Home Improvement Stack Exchange is a question and answer site for contractors and serious DIYers. It's 100% free, no registration required.

My house appears to be sheathed in some kind of fiberboard product with a black paper facing on the inside. That rock-looking thing poking through is stucco. The house was built in 1972. Anybody know what exactly this material is? Good or bad? Is it evidence of shoddy, terrible construction? Can this stuff be expected to hold a screw if you wanted to screw something to it? Am I the one who's screwed? ;-)

enter image description here

share|improve this question

2 Answers 2

up vote 2 down vote accepted

The material you have there is what I was taught to call celotex. There is a manufacturer that has the same name that may have been the original maker of this product.

It is pretty much the equivalent of loosely packed sawdust drawn into a sheet and held together by binding agents and tar, I believe on the outside surface. Research on ther internet may show it is made up of something else, never the less it is not that strong, and would not work as windbracing on its own. Many, many home have this under their siding.

It will not hold a screw, it is used for sheathing only that I am aware of in all my years. You are not screwed for having it, just like any other sheathing, you don't want it to get exposed to water, especially this stuff.

share|improve this answer
    
Thanks Jack, as always! –  iLikeDirt Jun 10 at 1:54

Back in the late 60's early 70's we used a similar material called BildRite that was applied as sheathing. It was promoted at the time as having better insulating characteristics than plywood or wood boards. It was also significantly lower cost.

The stuff cannot support fasteners. Anyplace from the outside where fasteners must be used there has to be backing nailed into the stud cavity.

share|improve this answer

Your Answer

 
discard
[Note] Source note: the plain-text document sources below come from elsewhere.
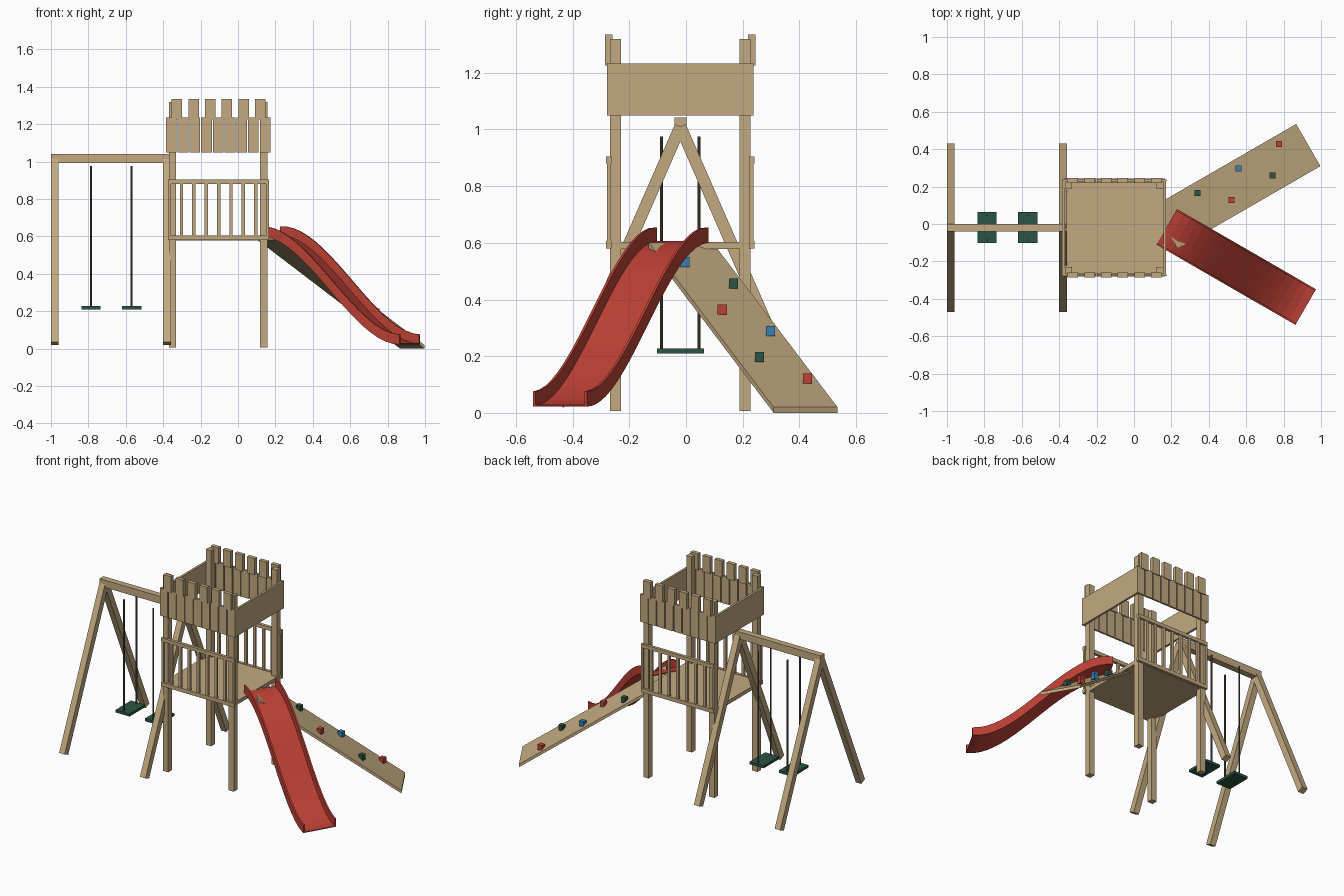
import bpy, bmesh, math
from mathutils import Vector

if "Cube" in bpy.data.objects:
    bpy.data.objects.remove(bpy.data.objects["Cube"])

def mat(name, rgb):
    m = bpy.data.materials.new(name)
    m.diffuse_color = (*rgb, 1)
    m.use_nodes = True
    m.node_tree.nodes["Principled BSDF"].inputs["Base Color"].default_value = m.diffuse_color
    return m

WOOD = mat("light wood", (0.54, 0.40, 0.22))
RED = mat("red plastic", (0.52, 0.053, 0.036))
GREEN = mat("dark green", (0.024, 0.09, 0.056))
BLUE = mat("blue", (0.04, 0.22, 0.45))
ROPE = mat("rope brown", (0.11, 0.09, 0.06))
CY = -0.02  # mirror plane of tower and swing frame

def mesh_obj(name, bm, m):
    bmesh.ops.recalc_face_normals(bm, faces=bm.faces)
    me = bpy.data.meshes.new(name)
    bm.to_mesh(me)
    bm.free()
    me.materials.append(m)
    ob = bpy.data.objects.new(name, me)
    bpy.context.collection.objects.link(ob)
    return ob

def loft(name, rings, m):
    """Closed solid through a list of equal cross-sections."""
    bm = bmesh.new()
    rows = [[bm.verts.new(p) for p in r] for r in rings]
    n = len(rows[0])
    for a, b in zip(rows, rows[1:]):
        for i in range(n):
            j = (i + 1) % n
            bm.faces.new((a[i], a[j], b[j], b[i]))
    bm.faces.new(rows[0])
    bm.faces.new(rows[-1][::-1])
    return mesh_obj(name, bm, m)

def box(name, x0, x1, y0, y1, z0, z1, m=WOOD):
    return loft(name, [[(x0, y0, z), (x1, y0, z), (x1, y1, z), (x0, y1, z)] for z in (z0, z1)], m)

def pair(name, x0, x1, y0, y1, z0, z1):
    """Box on the front and its mirror on the back."""
    box("front_" + name, x0, x1, y0, y1, z0, z1)
    box("back_" + name, x0, x1, 2 * CY - y1, 2 * CY - y0, z0, z1)

# tower posts and floor
for x in (-0.37, 0.118):
    pair("post", x, x + 0.039, -0.268, -0.229, 0.007, 1.32)
box("floor", -0.37, 0.157, -0.266, 0.226, 0.578, 0.603)

# railings on front and back
pair("top_rail", -0.374, 0.166, -0.282, -0.262, 0.88, 0.904)
pair("bottom_rail", -0.374, 0.166, -0.282, -0.262, 0.58, 0.606)
for i in range(7):
    x = -0.302 + 0.0662 * i
    pair("baluster", x - 0.009, x + 0.009, -0.279, -0.264, 0.6, 0.885)
for x in (-0.374, 0.151):
    pair("railing_end", x, x + 0.015, -0.279, -0.264, 0.6, 0.885)

# parapet: solid side panels, boarded front and back with merlons
box("left_panel", -0.385, -0.37, -0.277, 0.237, 1.05, 1.232)
box("right_panel", 0.158, 0.172, -0.277, 0.237, 1.05, 1.232)
for i in range(9):
    x = -0.385 + 0.0627 * i
    pair("parapet_board", x, x + 0.057, -0.279, -0.266, 1.05, 1.235)
for i in range(6):
    x = -0.355 + 0.0893 * i
    pair("merlon", x, x + 0.056, -0.285, -0.259, 1.225, 1.335)

# swing beam and A-frame legs
box("swing_beam", -1.0, -0.365, CY - 0.021, CY + 0.021, 0.993, 1.042)
for x in (-1.0, -0.4):
    for side, label in ((-1, "front"), (1, "back")):
        top, foot = Vector((0, CY, 1.01)), Vector((0, CY + side * 0.43, 0.027))
        d = (foot - top).normalized()
        n = Vector((0, -d.z, d.y)) * 0.021
        rings = []
        for p in (top, foot):
            rings.append([(x, *(p - n).yz), (x + 0.041, *(p - n).yz),
                          (x + 0.041, *(p + n).yz), (x, *(p + n).yz)])
        loft(label + "_swing_leg", rings, WOOD)

# swings
for x in (-0.786, -0.569):
    box("swing_seat", x - 0.052, x + 0.052, -0.102, 0.063, 0.21, 0.227, GREEN)
    for y in (-0.086, 0.046):
        rings = [[(x + 0.005 * math.cos(a * math.pi / 4), y + 0.005 * math.sin(a * math.pi / 4), z)
                  for a in range(8)] for z in (0.22, 0.976)]
        loft("swing_rope", rings, ROPE)

# slide: U-shaped channel swept along an S-shaped fall
sd, sw = Vector((0.866, -0.5, 0)), Vector((0.5, 0.866, 0))
start = Vector((0.175, -0.015, 0))
rings = []
for k in range(21):
    t = k / 20
    z = 0.6 - 0.578 * t * t * (3 - 2 * t)
    h = 0.054 + 0.012 * math.sin(math.pi * t)
    prof = [(-0.11, 0), (0.11, 0), (0.11, h), (0.1, h), (0.1, 0.006),
            (-0.1, 0.006), (-0.1, h), (-0.11, h)]
    c = start + sd * (0.858 * t)
    rings.append([c + sw * u + Vector((0, 0, z + v)) for u, v in prof])
loft("slide", rings, RED)

# climbing board
cd, cw = Vector((0.866, 0.5, 0)), Vector((0.5, -0.866, 0)) * 0.13
c0 = Vector((0.168, -0.019, 0.602))
c1 = c0 + cd * 0.882 + Vector((0, 0, -0.582))
down = Vector((0, 0, -0.02))
loft("climbing_board", [[c - cw, c + cw, c + cw + down, c - cw + down] for c in (c0, c1)], WOOD)

# climbing holds, zigzagging up the board
for i in range(6):
    x = 0.305 + 0.2175 * (i // 2) + 0.035 * (i % 2)
    y = -0.003 + 0.131 * (i // 2) + 0.17 * (i % 2)
    s = (Vector((x, y, 0)) - Vector((c0.x, c0.y, 0))).dot(cd)
    z = c0.z - 0.66 * s + 0.02
    box("climbing_hold", x - 0.016, x + 0.016, y - 0.016, y + 0.016, z - 0.024, z + 0.012,
        (BLUE, GREEN, RED)[i % 3])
By posting your answer, you agree to the privacy policy and terms of service.

Not the answer you're looking for? Browse other questions tagged or ask your own question.